With the passage of a year since its selection by the Indian government as the ''preferred bidder'' for the supply its A330 MRTT Multi Role Tanker Transport to the Indian Air Force (IAF), European defence supplier Airbus Defence and Space yesterday said it was confident of the finalisation of the deal within the current fiscal. The government has, in the meantime, urged Airbus to extend the validity of its tender bid to 31 July, 2014.
Speaking during a media interaction organised to make India aware of its airlifter, the A400 M, officials of Airbus said they were confident that the contract for the supply of six A330 MRTT would get through very soon.
The aircraft, the company said, had been selected following a lengthy and thorough selection process which included the completion of extensive flight demonstrations in India during which various types of IAF fighters operated from the high-altitude IAF base at Leh were refueled.
Following the shortlisting of the company, detailed negotiations were held and even as the final production contract for the six aircraft was expected to have come through in 2013, Airbus is now banking on what would happen ahead of the elections.
Meanwhile, the company had been asked by the government of India to extend the validity of its tender bid for the supply of six mid-air refueling aircraft.
PTI reported that the development comes at a time when the defence ministry had almost exhausted its modernisation funds for this fiscal and was understood to have postponed till 2014-15, the finalisation of many key deals such as the procurement of attack and heavy-lift helicopters.
The report quoted Airbus Defence officials, as saying in New Delhi that the defence ministry had asked the company to extend the validity of the offer to 31 July 2014.
IAF last year selected Airbus to fulfill its requirement for six mid-air refuelling aircraft and was in negotiations with the European firm for finalising the contract, which would be expected to be worth over Rs6,000 crore.
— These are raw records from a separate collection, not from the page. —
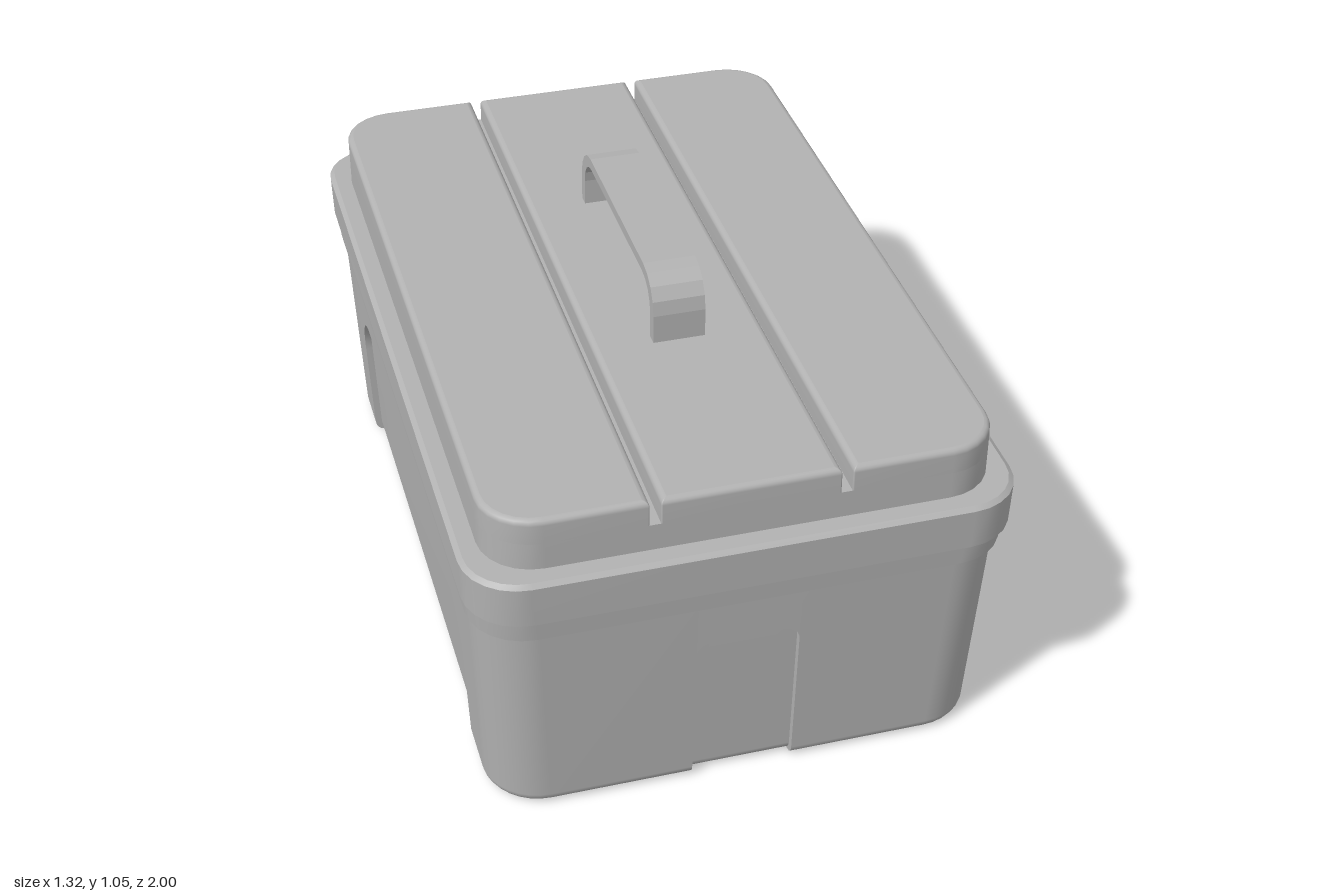
import * as THREE from 'three';
import { mergeGeometries } from 'three/addons/utils/BufferGeometryUtils.js';

const V = (x, y, z) => new THREE.Vector3(x, y, z);

// Smooth surface through rows of points (left to right, bottom to top seen from outside).
function grid(rows, closed = false) {
  const n = rows[0].length, pos = [], idx = [];
  rows.forEach(r => r.forEach(p => pos.push(p.x, p.y, p.z)));
  for (let j = 0; j < rows.length - 1; j++) {
    for (let i = 0; i < (closed ? n : n - 1); i++) {
      const k = (i + 1) % n, a = j * n + i, b = j * n + k;
      idx.push(a, b, b + n, a, b + n, a + n);
    }
  }
  const g = new THREE.BufferGeometry();
  g.setAttribute('position', new THREE.Float32BufferAttribute(pos, 3));
  g.setIndex(idx);
  g.computeVertexNormals();
  return g;
}

// Flat horizontal cap through a ring of points.
function cap(ring, up) {
  const s = up ? -1 : 1;
  const g = new THREE.ShapeGeometry(new THREE.Shape(ring.map(p => new THREE.Vector2(p.x, s * p.z))));
  g.rotateX(s * Math.PI / 2).translate(0, ring[0].y, 0);
  g.deleteAttribute('uv');
  return g;
}

// Horizontal rounded rectangle from x0 to x1; radii differ for the two x ends.
function outline(x0, x1, hz, r0, r1, y, inset = 0, seg = 6) {
  const pts = [];
  for (let c = 0; c < 4; c++) {
    const right = c < 2, r = right ? r1 : r0, q = Math.max(r - inset, 0.002);
    const cx = right ? x1 - inset - q : x0 + inset + q;
    const cz = (c === 0 || c === 3 ? 1 : -1) * (hz - inset - q);
    for (let i = 0; i <= seg; i++) {
      const t = (c + i / seg) * Math.PI / 2;
      pts.push(V(cx + q * Math.sin(t), y, cz + q * Math.cos(t)));
    }
  }
  return pts;
}

// Closed solid from strips of rings; edges between strips stay sharp.
function loft(strips) {
  const last = strips[strips.length - 1];
  return mergeGeometries([
    ...strips.map(s => grid(s, true)),
    cap(strips[0][0], false),
    cap(last[last.length - 1], true),
  ]);
}

// Tapered tub with an arched recess, open at the bottom, in each wall.
function tubGeometry() {
  const TOP = 0.575, FILLET = 0.03, CORNER = 0.14, DEPTH = 0.018, H = 0.44;
  const half = (k, y) => k % 2 ? 0.614 + 0.043 * y : 0.928 + 0.055 * y;
  const recess = k => k % 2 ? { w: 0.66, r: 0.15 } : { w: 0.126, r: 0.035 };
  const low = [0, 0.15, 0.35, 0.65, 1].map(t => FILLET * t);
  const round = y => y >= FILLET ? 0 : FILLET - Math.sqrt(FILLET ** 2 - (FILLET - y) ** 2);
  // a runs along wall k, d is the distance out from the centre
  const place = (k, a, y, d) =>
    [V(a, y, d), V(d, y, -a), V(-a, y, -d), V(-d, y, a)][k % 4];
  const onWall = (k, a, y, inset) => place(k, a, y, half(k, y) - round(y) - inset);

  const cornerRow = (k, y) => {
    const q = CORNER - round(y), pts = [onWall(k, recess(k).w, y, 0)];
    for (let i = 0; i <= 8; i++) {
      const t = i / 8 * Math.PI / 2;
      pts.push(place(k, half(k + 1, y) - CORNER + q * Math.sin(t), y,
        half(k, y) - CORNER + q * Math.cos(t)));
    }
    pts.push(onWall(k + 1, -recess(k + 1).w, y, 0));
    return pts;
  };

  const parts = [], bottom = [];
  for (let k = 0; k < 4; k++) {
    const { w, r } = recess(k), arch = [];
    for (const s of [-1, 1]) {
      for (let i = 0; i <= 8; i++) {
        const t = (s < 0 ? i : 8 - i) / 8 * Math.PI / 2;
        arch.push([s * (w - r + r * Math.cos(t)), H - r + r * Math.sin(t)]);
      }
    }
    const path = [...low.map(y => [-w, y]), ...arch, ...low.map(y => [w, y]).reverse()];
    // corner piece, wall above the recess, recess floor, recess edge
    parts.push(
      grid([...low, TOP].map(y => cornerRow(k, y))),
      grid([arch.map(([a, y]) => onWall(k, a, y, 0)), arch.map(([a]) => onWall(k, a, TOP, 0))]),
      grid([...low.map(y => arch.map(([a]) => onWall(k, a, y, DEPTH))),
        arch.map(([a, y]) => onWall(k, a, y, DEPTH))]),
      grid([DEPTH, 0].map(inset => path.map(([a, y]) => onWall(k, a, y, inset)))),
    );
    bottom.push(onWall(k, -w, 0, DEPTH), onWall(k, w, 0, DEPTH), ...cornerRow(k, 0));
  }
  parts.push(cap(bottom, false));
  return mergeGeometries(parts);
}

// Arched carrying handle, cut in the z-y plane and extruded across x.
function handleGeometry() {
  const half = (w, top, r, base) => {
    const pts = [[w, base]];
    for (let i = 0; i <= 4; i++) {
      const t = i / 4 * Math.PI / 2;
      pts.push([w - r + r * Math.cos(t), top - r + r * Math.sin(t)]);
    }
    return [...pts, ...pts.map(([x, y]) => [-x, y]).reverse()];
  };
  const pts = [...half(0.35, 1.05, 0.095, 0.87), ...half(0.32, 1.023, 0.075, 0.87).reverse()];
  const shape = new THREE.Shape(pts.map(p => new THREE.Vector2(...p)));
  return new THREE.ExtrudeGeometry(shape, { depth: 0.13, bevelEnabled: false })
    .translate(0, 0, -0.065).rotateY(Math.PI / 2);
}

export function createModel() {
  const group = new THREE.Group();
  const grey = new THREE.MeshStandardMaterial({ color: 0xb2b2b2 });
  grey.name = 'grey plastic';
  const add = (name, geometry) => {
    const m = new THREE.Mesh(geometry, grey);
    m.name = name;
    group.add(m);
  };
  const rect = (hx, hz, r, y, inset) => outline(-hx, hx, hz, r, r, y, inset);

  add('tub', tubGeometry());

  // Two stepped bands around the rim
  add('lowerRim', loft([[rect(0.647, 0.976, 0.14, 0.567), rect(0.652, 0.981, 0.14, 0.632)]]));
  add('upperRim', loft([
    [rect(0.658, 0.997, 0.14, 0.63), rect(0.661, 1, 0.14, 0.736)],
    [rect(0.661, 1, 0.14, 0.736), rect(0.661, 1, 0.14, 0.745, 0.012)],
  ]));

  // Lid: a base slab and three raised panels separated by grooves
  const LX = 0.609, LZ = 0.945, LR = 0.13, FLOOR = 0.815, LID = 0.88, B = 0.015;
  add('lidBase', loft([[rect(LX, LZ, LR, 0.74), rect(LX, LZ, LR, FLOOR)]]));
  const panels = [
    ['lidPanelRight', -LX, -0.238, LR, 0.004],
    ['lidPanelMiddle', -0.212, 0.212, 0.004, 0.004],
    ['lidPanelLeft', 0.238, LX, 0.004, LR],
  ];
  for (const [name, x0, x1, r0, r1] of panels) {
    const rows = [outline(x0, x1, LZ, r0, r1, FLOOR)];
    for (let i = 0; i <= 4; i++) {
      const t = i / 4 * Math.PI / 2;
      rows.push(outline(x0, x1, LZ, r0, r1, LID - B + B * Math.sin(t), B * (1 - Math.cos(t))));
    }
    add(name, loft([rows]));
  }

  add('handle', handleGeometry());
  return group;
}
The firm was chosen by IAF after it emerged as the lowest bidder in terms of life-cycle costs against its Russian rival, the Ilyushin-78 tanker aircraft.